Records excerpted from a collection:
Start of Block
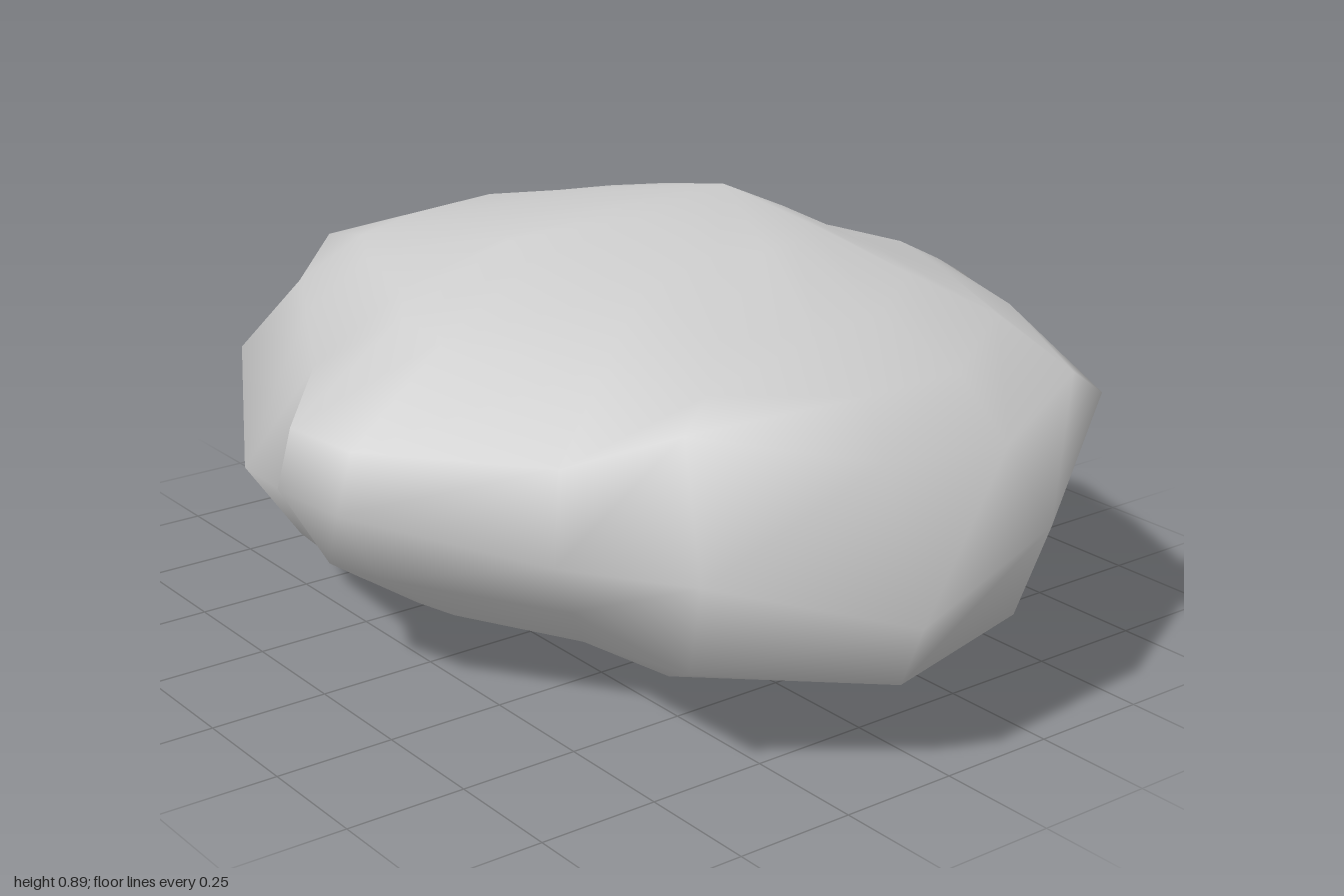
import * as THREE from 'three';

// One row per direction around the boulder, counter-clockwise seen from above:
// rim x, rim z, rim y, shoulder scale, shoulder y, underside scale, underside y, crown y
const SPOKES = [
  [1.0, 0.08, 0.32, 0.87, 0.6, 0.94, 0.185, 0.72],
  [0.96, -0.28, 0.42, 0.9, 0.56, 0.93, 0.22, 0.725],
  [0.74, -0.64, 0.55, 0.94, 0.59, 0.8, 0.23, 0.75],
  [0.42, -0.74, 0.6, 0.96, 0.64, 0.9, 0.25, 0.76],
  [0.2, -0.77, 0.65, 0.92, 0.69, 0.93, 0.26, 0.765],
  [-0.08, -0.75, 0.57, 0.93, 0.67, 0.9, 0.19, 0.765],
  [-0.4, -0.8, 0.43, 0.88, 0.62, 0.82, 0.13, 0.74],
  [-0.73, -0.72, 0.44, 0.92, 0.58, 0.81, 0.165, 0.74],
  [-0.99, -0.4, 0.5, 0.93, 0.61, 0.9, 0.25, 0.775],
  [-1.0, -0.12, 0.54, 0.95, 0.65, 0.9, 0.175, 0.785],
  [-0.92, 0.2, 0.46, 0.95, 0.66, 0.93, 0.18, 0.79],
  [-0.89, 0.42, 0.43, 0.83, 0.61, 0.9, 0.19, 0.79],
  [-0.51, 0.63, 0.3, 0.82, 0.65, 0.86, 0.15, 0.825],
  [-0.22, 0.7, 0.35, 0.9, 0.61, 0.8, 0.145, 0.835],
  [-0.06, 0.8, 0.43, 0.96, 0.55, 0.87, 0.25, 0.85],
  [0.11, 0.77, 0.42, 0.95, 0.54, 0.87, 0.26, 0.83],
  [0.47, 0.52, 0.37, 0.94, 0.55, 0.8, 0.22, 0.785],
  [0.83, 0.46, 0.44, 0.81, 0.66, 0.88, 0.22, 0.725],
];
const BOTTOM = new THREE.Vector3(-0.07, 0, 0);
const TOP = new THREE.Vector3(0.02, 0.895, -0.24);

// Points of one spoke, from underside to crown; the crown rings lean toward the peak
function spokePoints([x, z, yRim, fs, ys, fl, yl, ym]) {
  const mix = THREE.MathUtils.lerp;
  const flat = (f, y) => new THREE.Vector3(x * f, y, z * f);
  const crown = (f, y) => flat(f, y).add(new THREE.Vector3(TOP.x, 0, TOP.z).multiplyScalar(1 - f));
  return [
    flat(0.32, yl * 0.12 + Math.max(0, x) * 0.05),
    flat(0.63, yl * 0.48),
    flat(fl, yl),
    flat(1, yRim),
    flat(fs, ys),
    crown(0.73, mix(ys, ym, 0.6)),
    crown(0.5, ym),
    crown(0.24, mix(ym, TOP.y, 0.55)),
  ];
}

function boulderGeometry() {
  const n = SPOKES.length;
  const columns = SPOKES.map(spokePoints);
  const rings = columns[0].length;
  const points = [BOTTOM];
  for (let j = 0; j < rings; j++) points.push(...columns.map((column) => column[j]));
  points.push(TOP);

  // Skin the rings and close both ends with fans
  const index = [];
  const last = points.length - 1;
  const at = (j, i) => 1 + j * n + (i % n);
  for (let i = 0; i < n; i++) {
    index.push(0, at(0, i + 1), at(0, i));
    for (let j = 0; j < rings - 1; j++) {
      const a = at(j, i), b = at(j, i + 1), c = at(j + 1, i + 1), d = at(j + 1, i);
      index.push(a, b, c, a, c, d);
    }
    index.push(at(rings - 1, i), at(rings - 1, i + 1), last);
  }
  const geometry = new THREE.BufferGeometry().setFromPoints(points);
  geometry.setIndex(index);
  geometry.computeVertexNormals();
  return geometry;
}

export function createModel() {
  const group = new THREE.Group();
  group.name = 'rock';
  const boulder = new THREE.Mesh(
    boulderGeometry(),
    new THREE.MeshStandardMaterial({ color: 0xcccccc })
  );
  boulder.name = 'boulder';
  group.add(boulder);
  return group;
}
End of Block
### TRY IT
Although the records contain pictures, your copy should hold only the text, reproduced exactly.

### WRITTEN REPLY
import * as THREE from 'three';

// One row per direction around the boulder, counter-clockwise seen from above:
// rim x, rim z, rim y, shoulder scale, shoulder y, underside scale, underside y, crown y
const SPOKES = [
  [1.0, 0.08, 0.32, 0.87, 0.6, 0.94, 0.185, 0.72],
  [0.96, -0.28, 0.42, 0.9, 0.56, 0.93, 0.22, 0.725],
  [0.74, -0.64, 0.55, 0.94, 0.59, 0.8, 0.23, 0.75],
  [0.42, -0.74, 0.6, 0.96, 0.64, 0.9, 0.25, 0.76],
  [0.2, -0.77, 0.65, 0.92, 0.69, 0.93, 0.26, 0.765],
  [-0.08, -0.75, 0.57, 0.93, 0.67, 0.9, 0.19, 0.765],
  [-0.4, -0.8, 0.43, 0.88, 0.62, 0.82, 0.13, 0.74],
  [-0.73, -0.72, 0.44, 0.92, 0.58, 0.81, 0.165, 0.74],
  [-0.99, -0.4, 0.5, 0.93, 0.61, 0.9, 0.25, 0.775],
  [-1.0, -0.12, 0.54, 0.95, 0.65, 0.9, 0.175, 0.785],
  [-0.92, 0.2, 0.46, 0.95, 0.66, 0.93, 0.18, 0.79],
  [-0.89, 0.42, 0.43, 0.83, 0.61, 0.9, 0.19, 0.79],
  [-0.51, 0.63, 0.3, 0.82, 0.65, 0.86, 0.15, 0.825],
  [-0.22, 0.7, 0.35, 0.9, 0.61, 0.8, 0.145, 0.835],
  [-0.06, 0.8, 0.43, 0.96, 0.55, 0.87, 0.25, 0.85],
  [0.11, 0.77, 0.42, 0.95, 0.54, 0.87, 0.26, 0.83],
  [0.47, 0.52, 0.37, 0.94, 0.55, 0.8, 0.22, 0.785],
  [0.83, 0.46, 0.44, 0.81, 0.66, 0.88, 0.22, 0.725],
];
const BOTTOM = new THREE.Vector3(-0.07, 0, 0);
const TOP = new THREE.Vector3(0.02, 0.895, -0.24);

// Points of one spoke, from underside to crown; the crown rings lean toward the peak
function spokePoints([x, z, yRim, fs, ys, fl, yl, ym]) {
  const mix = THREE.MathUtils.lerp;
  const flat = (f, y) => new THREE.Vector3(x * f, y, z * f);
  const crown = (f, y) => flat(f, y).add(new THREE.Vector3(TOP.x, 0, TOP.z).multiplyScalar(1 - f));
  return [
    flat(0.32, yl * 0.12 + Math.max(0, x) * 0.05),
    flat(0.63, yl * 0.48),
    flat(fl, yl),
    flat(1, yRim),
    flat(fs, ys),
    crown(0.73, mix(ys, ym, 0.6)),
    crown(0.5, ym),
    crown(0.24, mix(ym, TOP.y, 0.55)),
  ];
}

function boulderGeometry() {
  const n = SPOKES.length;
  const columns = SPOKES.map(spokePoints);
  const rings = columns[0].length;
  const points = [BOTTOM];
  for (let j = 0; j < rings; j++) points.push(...columns.map((column) => column[j]));
  points.push(TOP);

  // Skin the rings and close both ends with fans
  const index = [];
  const last = points.length - 1;
  const at = (j, i) => 1 + j * n + (i % n);
  for (let i = 0; i < n; i++) {
    index.push(0, at(0, i + 1), at(0, i));
    for (let j = 0; j < rings - 1; j++) {
      const a = at(j, i), b = at(j, i + 1), c = at(j + 1, i + 1), d = at(j + 1, i);
      index.push(a, b, c, a, c, d);
    }
    index.push(at(rings - 1, i), at(rings - 1, i + 1), last);
  }
  const geometry = new THREE.BufferGeometry().setFromPoints(points);
  geometry.setIndex(index);
  geometry.computeVertexNormals();
  return geometry;
}

export function createModel() {
  const group = new THREE.Group();
  group.name = 'rock';
  const boulder = new THREE.Mesh(
    boulderGeometry(),
    new THREE.MeshStandardMaterial({ color: 0xcccccc })
  );
  boulder.name = 'boulder';
  group.add(boulder);
  return group;
}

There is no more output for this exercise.